The city’s planning and housing committee met this month to discuss implementing a new bylaw legalizing the construction and renting out of garden suites. Several homes in the GTA already have such structures such as carriage or coach houses as part of existing properties, and the new bylaw would allow for their construction.
The city endorsed the review with recommendations to staff to come back in the second quarter of 2021 with policy options that would need to be approved by Toronto City Council to permit garden suites in the city of Toronto as well as a plan to grandfather in existing garden suite and coach house dwellings.
It is one more tool in an effort to create more affordable housing in the city along the same lines as the recent push for laneway suites.
Advocacy group the Laneway Project works to maximize the use of existing spaces by turning them into living quarters, but not everyone has a back laneway with a structure feasible for such suites.
Michelle Senayah, executive director of the Laneway Project, sees an opportunity in the use of garden suites as affordable and accessible housing. More than that, Senayah stresses the importance of neighbourhoods offering a patchwork of housing options.
“I live in Little Jamaica, and it’s a mix of apartments, single-family homes, walk-ups, basement apartments and various other types of housing all coexisting.
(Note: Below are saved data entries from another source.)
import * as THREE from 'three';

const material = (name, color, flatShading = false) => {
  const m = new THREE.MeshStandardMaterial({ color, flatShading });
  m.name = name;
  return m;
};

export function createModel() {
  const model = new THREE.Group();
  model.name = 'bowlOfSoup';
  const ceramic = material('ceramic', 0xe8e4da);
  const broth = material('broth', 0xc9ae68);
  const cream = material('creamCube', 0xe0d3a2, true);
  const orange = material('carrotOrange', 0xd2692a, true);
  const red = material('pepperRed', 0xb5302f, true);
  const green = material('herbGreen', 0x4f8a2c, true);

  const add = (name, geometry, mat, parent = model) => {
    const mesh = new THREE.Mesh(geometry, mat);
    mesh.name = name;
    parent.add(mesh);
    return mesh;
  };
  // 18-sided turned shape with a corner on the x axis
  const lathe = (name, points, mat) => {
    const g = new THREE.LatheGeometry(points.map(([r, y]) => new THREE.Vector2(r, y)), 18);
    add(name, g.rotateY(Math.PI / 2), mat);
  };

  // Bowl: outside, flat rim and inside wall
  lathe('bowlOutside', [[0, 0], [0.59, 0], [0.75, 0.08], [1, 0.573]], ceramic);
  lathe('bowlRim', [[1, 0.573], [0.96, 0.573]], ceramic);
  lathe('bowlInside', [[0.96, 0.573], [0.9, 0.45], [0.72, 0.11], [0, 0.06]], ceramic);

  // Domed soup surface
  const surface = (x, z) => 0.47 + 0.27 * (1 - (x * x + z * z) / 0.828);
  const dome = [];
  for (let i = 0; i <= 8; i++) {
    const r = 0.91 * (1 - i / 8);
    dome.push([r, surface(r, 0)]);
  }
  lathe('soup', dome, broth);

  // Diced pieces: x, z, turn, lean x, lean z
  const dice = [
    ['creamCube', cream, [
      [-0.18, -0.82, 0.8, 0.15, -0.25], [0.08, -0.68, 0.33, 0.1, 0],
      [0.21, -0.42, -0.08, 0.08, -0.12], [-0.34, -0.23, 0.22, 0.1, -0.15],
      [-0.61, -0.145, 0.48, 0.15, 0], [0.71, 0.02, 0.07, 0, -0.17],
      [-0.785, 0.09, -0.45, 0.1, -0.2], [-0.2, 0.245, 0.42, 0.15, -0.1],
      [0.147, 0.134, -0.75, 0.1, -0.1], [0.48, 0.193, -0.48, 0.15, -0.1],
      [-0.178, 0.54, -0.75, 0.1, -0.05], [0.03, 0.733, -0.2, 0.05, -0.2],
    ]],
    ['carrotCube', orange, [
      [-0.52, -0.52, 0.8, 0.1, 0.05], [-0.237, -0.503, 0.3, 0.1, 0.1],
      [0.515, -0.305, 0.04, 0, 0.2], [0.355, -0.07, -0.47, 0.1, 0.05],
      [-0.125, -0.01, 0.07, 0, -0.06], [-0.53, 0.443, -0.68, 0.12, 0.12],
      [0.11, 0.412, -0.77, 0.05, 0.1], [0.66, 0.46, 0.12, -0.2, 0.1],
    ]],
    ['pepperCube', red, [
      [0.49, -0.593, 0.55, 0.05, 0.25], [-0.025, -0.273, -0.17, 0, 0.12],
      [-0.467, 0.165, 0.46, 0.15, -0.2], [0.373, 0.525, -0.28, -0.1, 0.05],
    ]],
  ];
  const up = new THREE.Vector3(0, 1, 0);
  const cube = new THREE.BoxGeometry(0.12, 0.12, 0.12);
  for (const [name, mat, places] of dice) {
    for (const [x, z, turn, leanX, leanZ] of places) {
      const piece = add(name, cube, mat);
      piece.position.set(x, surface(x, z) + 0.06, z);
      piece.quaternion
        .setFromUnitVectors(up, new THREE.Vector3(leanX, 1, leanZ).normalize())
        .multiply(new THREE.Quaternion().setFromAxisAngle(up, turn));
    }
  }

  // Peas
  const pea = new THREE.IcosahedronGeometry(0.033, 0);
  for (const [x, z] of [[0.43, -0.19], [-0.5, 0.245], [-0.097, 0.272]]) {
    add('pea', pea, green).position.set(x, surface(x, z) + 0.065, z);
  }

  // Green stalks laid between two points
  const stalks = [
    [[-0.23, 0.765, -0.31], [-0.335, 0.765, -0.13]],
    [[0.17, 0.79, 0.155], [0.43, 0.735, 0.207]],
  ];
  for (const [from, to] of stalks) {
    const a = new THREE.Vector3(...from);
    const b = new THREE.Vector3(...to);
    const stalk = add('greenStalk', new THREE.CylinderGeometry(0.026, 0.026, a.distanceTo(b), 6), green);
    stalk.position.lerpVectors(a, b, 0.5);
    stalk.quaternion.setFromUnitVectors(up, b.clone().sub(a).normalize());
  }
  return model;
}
It’s what makes the neighbourhood so vibrant and it’s essential to the community,” she said.
Toronto banned the use of garden suites as housing in the 1950s. Senayah attributes the decision to outlaw the suites as a reflection of 1950s urban planning.
“Urban planning in the 1950s was very segregated,” she explained. “Everything kind of had its place, and nothing was ever mixed. Some good came from segregating buildings — you wouldn’t want a tannery next to a daycare — but our city is very different today than it was in the ’50s.”
Other cities across Canada have recently legalized garden suites, including various cities in British Columbia as well as Ottawa in Ontario. Senayah said that those who might oppose Toronto making such a move are likely only doing so out of fear of change.
“I think a lot of people are hesitant to change. Many of these [garden suite] structures already exist; they’re small in scale. We aren’t talking about massive highrises,” she explained. “I don’t want to detract from anyone’s valid concerns, but I believe a lot of those fears can be readily addressed.”
In cities across the globe, those opposed to the construction and use of garden suites have cited concerns that suites may turn into low-income housing, but Senayah pointed out that the construction of a garden suite is an expensive endeavour that would require a return on investment and notes that bylaws would be in place to ensure any new construction fits the current landscape of a neighbourhood.
“The average cost of building a new garden suite is $250 per square foot,” Senayah said.
She said a good use of garden suites is by seniors seeking to live independently in a neighbourhood they’re familiar with or by younger people who cannot afford single-family or other currently available housing options.
“Garden suites allow seniors to remain in their neighbourhoods,” Senayah said. “If a senior has outgrown their home, for example, they may choose to build a garden suite and rent out the larger home.”
Overcrowding in neighbourhoods is another reason why some people are opposed to garden suites as housing options, but that may not be a valid concern in most Toronto neighbourhoods. Through research in collaboration with Ryerson University, the Laneway Project team discovered that many resources in several communities are underused.
“Libraries and community centres in many of these neighbourhoods aren’t being used to their full potential,” she said.
Senayah wants to get people used to the idea of different housing types being essential to a city’s survival.
“Single-family homes and condos are nice,” she said, “but if we don’t start developing new housing tools that help us add a wider variety of housing to our neighbourhoods, our city will become a museum.”